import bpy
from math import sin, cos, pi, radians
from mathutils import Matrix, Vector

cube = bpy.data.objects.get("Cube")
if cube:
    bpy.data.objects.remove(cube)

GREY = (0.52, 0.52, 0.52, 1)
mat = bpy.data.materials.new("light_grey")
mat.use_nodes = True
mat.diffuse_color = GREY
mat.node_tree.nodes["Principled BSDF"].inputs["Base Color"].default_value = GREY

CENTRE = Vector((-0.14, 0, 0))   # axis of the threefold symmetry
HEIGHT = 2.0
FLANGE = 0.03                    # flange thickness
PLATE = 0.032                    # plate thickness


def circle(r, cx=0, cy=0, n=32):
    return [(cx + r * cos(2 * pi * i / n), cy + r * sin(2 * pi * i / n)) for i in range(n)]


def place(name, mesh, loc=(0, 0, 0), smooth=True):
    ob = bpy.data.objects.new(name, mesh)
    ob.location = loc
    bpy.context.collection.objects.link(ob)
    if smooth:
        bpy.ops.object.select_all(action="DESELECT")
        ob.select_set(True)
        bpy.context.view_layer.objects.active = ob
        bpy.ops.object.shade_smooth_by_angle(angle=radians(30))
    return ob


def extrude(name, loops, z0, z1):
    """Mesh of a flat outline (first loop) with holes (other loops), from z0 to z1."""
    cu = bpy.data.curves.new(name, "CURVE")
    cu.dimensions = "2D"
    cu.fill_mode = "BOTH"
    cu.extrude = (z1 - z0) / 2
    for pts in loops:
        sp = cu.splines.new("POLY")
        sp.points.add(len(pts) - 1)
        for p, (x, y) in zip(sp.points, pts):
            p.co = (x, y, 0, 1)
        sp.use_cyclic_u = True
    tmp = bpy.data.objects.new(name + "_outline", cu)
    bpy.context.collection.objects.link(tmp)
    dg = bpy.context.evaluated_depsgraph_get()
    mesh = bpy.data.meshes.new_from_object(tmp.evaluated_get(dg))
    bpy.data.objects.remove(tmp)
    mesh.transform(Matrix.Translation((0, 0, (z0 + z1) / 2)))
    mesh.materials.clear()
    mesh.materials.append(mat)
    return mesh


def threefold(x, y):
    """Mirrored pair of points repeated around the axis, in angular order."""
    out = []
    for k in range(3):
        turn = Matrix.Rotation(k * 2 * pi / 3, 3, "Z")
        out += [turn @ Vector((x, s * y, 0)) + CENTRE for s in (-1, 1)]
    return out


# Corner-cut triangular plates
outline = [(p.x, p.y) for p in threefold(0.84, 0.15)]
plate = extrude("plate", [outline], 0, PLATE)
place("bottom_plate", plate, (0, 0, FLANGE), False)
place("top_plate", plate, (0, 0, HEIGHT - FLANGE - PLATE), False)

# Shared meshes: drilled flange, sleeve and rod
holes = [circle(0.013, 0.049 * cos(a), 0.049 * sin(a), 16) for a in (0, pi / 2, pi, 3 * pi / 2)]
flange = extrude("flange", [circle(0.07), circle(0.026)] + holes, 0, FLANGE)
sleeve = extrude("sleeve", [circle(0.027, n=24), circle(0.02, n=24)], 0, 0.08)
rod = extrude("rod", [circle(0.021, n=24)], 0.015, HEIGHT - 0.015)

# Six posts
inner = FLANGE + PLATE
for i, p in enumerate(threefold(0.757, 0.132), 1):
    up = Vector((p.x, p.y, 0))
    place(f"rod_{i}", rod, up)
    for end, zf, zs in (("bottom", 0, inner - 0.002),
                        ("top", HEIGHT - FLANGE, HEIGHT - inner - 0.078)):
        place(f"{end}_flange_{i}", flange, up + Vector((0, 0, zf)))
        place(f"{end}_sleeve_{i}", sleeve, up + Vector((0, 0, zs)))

▬▬▬

Activity => Send back every record, precisely as written.

Written response =>
import bpy
from math import sin, cos, pi, radians
from mathutils import Matrix, Vector

cube = bpy.data.objects.get("Cube")
if cube:
    bpy.data.objects.remove(cube)

GREY = (0.52, 0.52, 0.52, 1)
mat = bpy.data.materials.new("light_grey")
mat.use_nodes = True
mat.diffuse_color = GREY
mat.node_tree.nodes["Principled BSDF"].inputs["Base Color"].default_value = GREY

CENTRE = Vector((-0.14, 0, 0))   # axis of the threefold symmetry
HEIGHT = 2.0
FLANGE = 0.03                    # flange thickness
PLATE = 0.032                    # plate thickness


def circle(r, cx=0, cy=0, n=32):
    return [(cx + r * cos(2 * pi * i / n), cy + r * sin(2 * pi * i / n)) for i in range(n)]


def place(name, mesh, loc=(0, 0, 0), smooth=True):
    ob = bpy.data.objects.new(name, mesh)
    ob.location = loc
    bpy.context.collection.objects.link(ob)
    if smooth:
        bpy.ops.object.select_all(action="DESELECT")
        ob.select_set(True)
        bpy.context.view_layer.objects.active = ob
        bpy.ops.object.shade_smooth_by_angle(angle=radians(30))
    return ob


def extrude(name, loops, z0, z1):
    """Mesh of a flat outline (first loop) with holes (other loops), from z0 to z1."""
    cu = bpy.data.curves.new(name, "CURVE")
    cu.dimensions = "2D"
    cu.fill_mode = "BOTH"
    cu.extrude = (z1 - z0) / 2
    for pts in loops:
        sp = cu.splines.new("POLY")
        sp.points.add(len(pts) - 1)
        for p, (x, y) in zip(sp.points, pts):
            p.co = (x, y, 0, 1)
        sp.use_cyclic_u = True
    tmp = bpy.data.objects.new(name + "_outline", cu)
    bpy.context.collection.objects.link(tmp)
    dg = bpy.context.evaluated_depsgraph_get()
    mesh = bpy.data.meshes.new_from_object(tmp.evaluated_get(dg))
    bpy.data.objects.remove(tmp)
    mesh.transform(Matrix.Translation((0, 0, (z0 + z1) / 2)))
    mesh.materials.clear()
    mesh.materials.append(mat)
    return mesh


def threefold(x, y):
    """Mirrored pair of points repeated around the axis, in angular order."""
    out = []
    for k in range(3):
        turn = Matrix.Rotation(k * 2 * pi / 3, 3, "Z")
        out += [turn @ Vector((x, s * y, 0)) + CENTRE for s in (-1, 1)]
    return out


# Corner-cut triangular plates
outline = [(p.x, p.y) for p in threefold(0.84, 0.15)]
plate = extrude("plate", [outline], 0, PLATE)
place("bottom_plate", plate, (0, 0, FLANGE), False)
place("top_plate", plate, (0, 0, HEIGHT - FLANGE - PLATE), False)

# Shared meshes: drilled flange, sleeve and rod
holes = [circle(0.013, 0.049 * cos(a), 0.049 * sin(a), 16) for a in (0, pi / 2, pi, 3 * pi / 2)]
flange = extrude("flange", [circle(0.07), circle(0.026)] + holes, 0, FLANGE)
sleeve = extrude("sleeve", [circle(0.027, n=24), circle(0.02, n=24)], 0, 0.08)
rod = extrude("rod", [circle(0.021, n=24)], 0.015, HEIGHT - 0.015)

# Six posts
inner = FLANGE + PLATE
for i, p in enumerate(threefold(0.757, 0.132), 1):
    up = Vector((p.x, p.y, 0))
    place(f"rod_{i}", rod, up)
    for end, zf, zs in (("bottom", 0, inner - 0.002),
                        ("top", HEIGHT - FLANGE, HEIGHT - inner - 0.078)):
        place(f"{end}_flange_{i}", flange, up + Vector((0, 0, zf)))
        place(f"{end}_sleeve_{i}", sleeve, up + Vector((0, 0, zs)))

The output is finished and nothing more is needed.